• Try it: Include the line containing "62, 64, 68)" and all lines before it, repeated exactly from the listing below, without pictures.

• Source data:
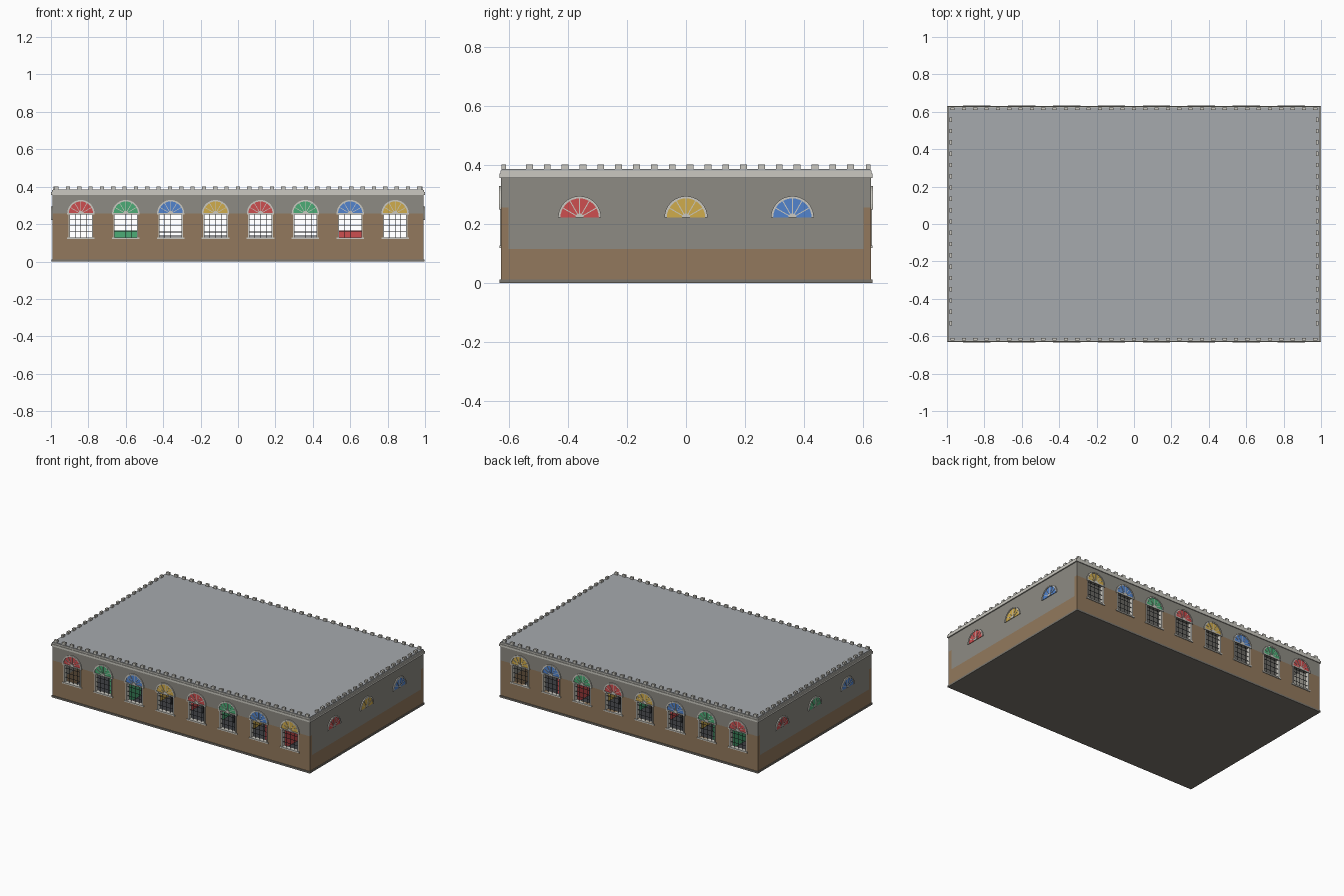
import bpy, bmesh, math
from mathutils import Matrix, Vector

if "Cube" in bpy.data.objects:
    bpy.data.objects.remove(bpy.data.objects["Cube"])


def colour(name, r, g, b):
    m = bpy.data.materials.new(name)
    m.diffuse_color = [(c / 255 / 12.92 if c < 11 else ((c / 255 + 0.055) / 1.055) ** 2.4)
                       for c in (r, g, b)] + [1]
    m.use_nodes = True
    m.node_tree.nodes["Principled BSDF"].inputs["Base Color"].default_value = m.diffuse_color
    return m


BROWN = colour("brown_plaster", 146, 121, 93)
GREY = colour("grey_plaster", 141, 139, 131)
TRIM = colour("pale_stone", 203, 201, 193)
ROOF = colour("roof_grey", 166, 170, 174)
STONE = colour("base_stone", 122, 118, 110)
DARK = colour("dark_iron", 62, 64, 68)
RED = colour("red_glass", 205, 78, 80)
GREEN = colour("green_glass", 76, 172, 118)
BLUE = colour("blue_glass", 82, 132, 206)
YELLOW = colour("yellow_glass", 208, 172, 76)
GLASS = [RED, GREEN, BLUE, YELLOW]


def new_object(name, bm, mat):
    bmesh.ops.recalc_face_normals(bm, faces=bm.faces)
    me = bpy.data.meshes.new(name)
    bm.to_mesh(me)
    bm.free()
    me.materials.append(mat)
    ob = bpy.data.objects.new(name, me)
    bpy.context.collection.objects.link(ob)
    return ob


def boxes(name, spans, mat, matrix=None):
    """Boxes given as (x0, x1, y0, y1, z0, z1), joined in one object."""
    bm = bmesh.new()
    for x0, x1, y0, y1, z0, z1 in spans:
        m = Matrix.Translation(((x0 + x1) / 2, (y0 + y1) / 2, (z0 + z1) / 2))
        m = m @ Matrix.Diagonal((x1 - x0, y1 - y0, z1 - z0, 1))
        bmesh.ops.create_cube(bm, size=1, matrix=m)
    if matrix:
        bm.transform(matrix)
    return new_object(name, bm, mat)


def slab(name, hx, hy, z0, z1, mat):
    return boxes(name, [(-hx, hx, -hy, hy, z0, z1)], mat)


def prism(bm, pts, y0, y1):
    """Extrude an outline in the x-z plane from y0 to y1."""
    face = bm.faces.new([bm.verts.new((x, y0, z)) for x, z in pts])
    res = bmesh.ops.extrude_face_region(bm, geom=[face])
    verts = [g for g in res["geom"] if isinstance(g, bmesh.types.BMVert)]
    bmesh.ops.translate(bm, verts=verts, vec=(0, y1 - y0, 0))


def arc(r, a0=0.0, a1=math.pi, n=18):
    return [(r * math.cos(a0 + (a1 - a0) * i / n), r * math.sin(a0 + (a1 - a0) * i / n))
            for i in range(n + 1)]


def fanlight(name, matrix, glass, rail):
    """Half-round coloured window facing local -y with rim, hub and spokes."""
    r = 0.073
    bm = bmesh.new()
    prism(bm, arc(r - 0.002), -0.003, 0.002)
    bm.transform(matrix)
    new_object(name + "_glass", bm, glass)
    bm = bmesh.new()
    outer, inner = arc(r), arc(r - 0.008)
    for i in range(18):
        prism(bm, [outer[i], outer[i + 1], inner[i + 1], inner[i]], -0.007, 0.0)
    prism(bm, arc(0.014, n=8), -0.006, 0.0)
    for k in range(1, 6):
        d = Vector((math.cos(k * math.pi / 6), math.sin(k * math.pi / 6)))
        s = Vector((-d.y, d.x)) * 0.0016
        prism(bm, [d * 0.01 - s, d * 0.068 - s, d * 0.068 + s, d * 0.01 + s], -0.005, 0.0)
    if rail:
        prism(bm, [(-r, -0.006), (r, -0.006), (r, 0.002), (-r, 0.002)], -0.007, 0.0)
    bm.transform(matrix)
    new_object(name + "_tracery", bm, TRIM)


# Main dimensions
HX, HY, T = 0.992, 0.626, 0.026
SILL, HEAD, EAVE, HALF = 0.128, 0.256, 0.356, 0.062
WINDOWS = [-0.84 + 0.24 * i for i in range(8)]

# Base and floor
slab("base_plinth", 0.997, 0.632, 0, 0.012, STONE)
slab("interior_floor", HX - T, HY - T, 0.011, 0.015, DARK)

# Long walls with eight openings, front and rotated copy at the back
edges = [-HX] + [x + s * HALF for x in WINDOWS for s in (-1, 1)] + [HX]
for side, turn in (("front", 0), ("back", math.pi)):
    rot = Matrix.Rotation(turn, 4, 'Z')
    y0, y1 = -HY, -HY + T
    lower = [(-HX, HX, y0, y1, 0.01, SILL)]
    lower += [(edges[i], edges[i + 1], y0, y1, SILL, HEAD) for i in range(0, len(edges), 2)]
    boxes(side + "_wall_lower", lower, BROWN, rot)
    boxes(side + "_wall_upper", [(-HX, HX, y0, y1, HEAD, EAVE)], GREY, rot)
    for i, x in enumerate(WINDOWS):
        tag = f"{side}_window_{i + 1}"
        glass = GLASS[i % 4] if turn == 0 else GLASS[3 - i % 4]
        fanlight(tag + "_fan", rot @ Matrix.Translation((x, y0, HEAD)), glass, True)
        # Sill and slim side frames
        boxes(tag + "_frame", [
            (x - 0.074, x + 0.074, y0 - 0.006, y1, SILL - 0.009, SILL),
            (x - HALF - 0.004, x - HALF + 0.003, y0 - 0.003, y1, SILL, HEAD),
            (x + HALF - 0.003, x + HALF + 0.004, y0 - 0.003, y1, SILL, HEAD)], TRIM, rot)
        # Iron grille
        w, yb = 0.0011, y0 + 0.008
        bars = [(x + k * 0.031 - w, x + k * 0.031 + w, yb - w, yb + w, SILL, HEAD)
                for k in (-1, 0, 1)]
        bars += [(x - HALF, x + HALF, yb - w, yb + w, z - w, z + w)
                 for z in (0.16, 0.192, 0.224)]
        boxes(tag + "_grille", bars, DARK, rot)

# Short walls with three fanlights each
for side, s, glasses in (("right", 1, (RED, YELLOW, BLUE)), ("left", -1, (RED, GREEN, BLUE))):
    rot = Matrix.Rotation(s * math.pi / 2, 4, 'Z')
    ye = HY - T
    boxes(side + "_wall_lower", [(-ye, ye, -HX, -HX + T, 0.01, 0.116)], BROWN, rot)
    boxes(side + "_wall_upper", [(-ye, ye, -HX, -HX + T, 0.116, EAVE)], GREY, rot)
    for i, g in enumerate(glasses):
        fanlight(f"{side}_fan_{i + 1}",
                 rot @ Matrix.Translation((-0.36 + 0.36 * i, -HX, 0.222)), g, False)

# Cornice and flat roof
slab("cornice_lower", 1.0, 0.632, EAVE, 0.371, TRIM)
slab("cornice_upper", 0.995, 0.628, 0.371, 0.382, TRIM)
slab("roof", 0.99, 0.624, 0.38, 0.386, ROOF)

# Battlement blocks along the four edges
blocks = []
for s in (-1, 1):
    for i in range(33):
        x, y = -0.97 + i * 0.0606, s * 0.617
        blocks.append((x - 0.0115, x + 0.0115, y - 0.007, y + 0.007, 0.384, 0.402))
    for i in range(19):
        x, y = s * 0.98, -0.53 + i * 0.0604
        blocks.append((x - 0.007, x + 0.007, y - 0.0115, y + 0.0115, 0.384, 0.402))
boxes("battlements", blocks, TRIM)

# Market racks inside: dark frames with coloured goods
racks, goods = [], {0: [], 1: [], 3: []}
for n, x in enumerate((-0.36, -0.12, 0.12, 0.36)):
    for m, y in enumerate((-0.38, 0.38)):
        racks += [(x - 0.07, x + 0.07, y + k - 0.003, y + k + 0.003, z, z + 0.003)
                  for k in (-0.07, 0.07) for z in (0.135, 0.153)]
        racks += [(x + a - 0.003, x + a + 0.003, y + k - 0.003, y + k + 0.003, 0.014, 0.156)
                  for a in (-0.067, 0.067) for k in (-0.07, 0.07)]
        for j, key in enumerate((1, 0, 3)):
            gx = x - 0.045 + 0.045 * ((j + n + m) % 3)
            goods[key].append((gx - 0.018, gx + 0.018, y - 0.05, y + 0.05, 0.08, 0.12))
boxes("market_racks", racks, DARK)
for key, label in ((0, "red"), (1, "green"), (3, "yellow")):
    boxes(label + "_goods", goods[key], GLASS[key])

# Long counters behind the second and seventh windows
for label, x, mat in (("green", -0.6, GREEN), ("red", 0.6, RED)):
    boxes(label + "_counter", [(x - 0.07, x + 0.07, y - 0.1, y + 0.1, 0.014, 0.166)
                               for y in (-0.36, 0.36)], mat)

• Your solution:
import bpy, bmesh, math
from mathutils import Matrix, Vector

if "Cube" in bpy.data.objects:
    bpy.data.objects.remove(bpy.data.objects["Cube"])


def colour(name, r, g, b):
    m = bpy.data.materials.new(name)
    m.diffuse_color = [(c / 255 / 12.92 if c < 11 else ((c / 255 + 0.055) / 1.055) ** 2.4)
                       for c in (r, g, b)] + [1]
    m.use_nodes = True
    m.node_tree.nodes["Principled BSDF"].inputs["Base Color"].default_value = m.diffuse_color
    return m


BROWN = colour("brown_plaster", 146, 121, 93)
GREY = colour("grey_plaster", 141, 139, 131)
TRIM = colour("pale_stone", 203, 201, 193)
ROOF = colour("roof_grey", 166, 170, 174)
STONE = colour("base_stone", 122, 118, 110)
DARK = colour("dark_iron", 62, 64, 68)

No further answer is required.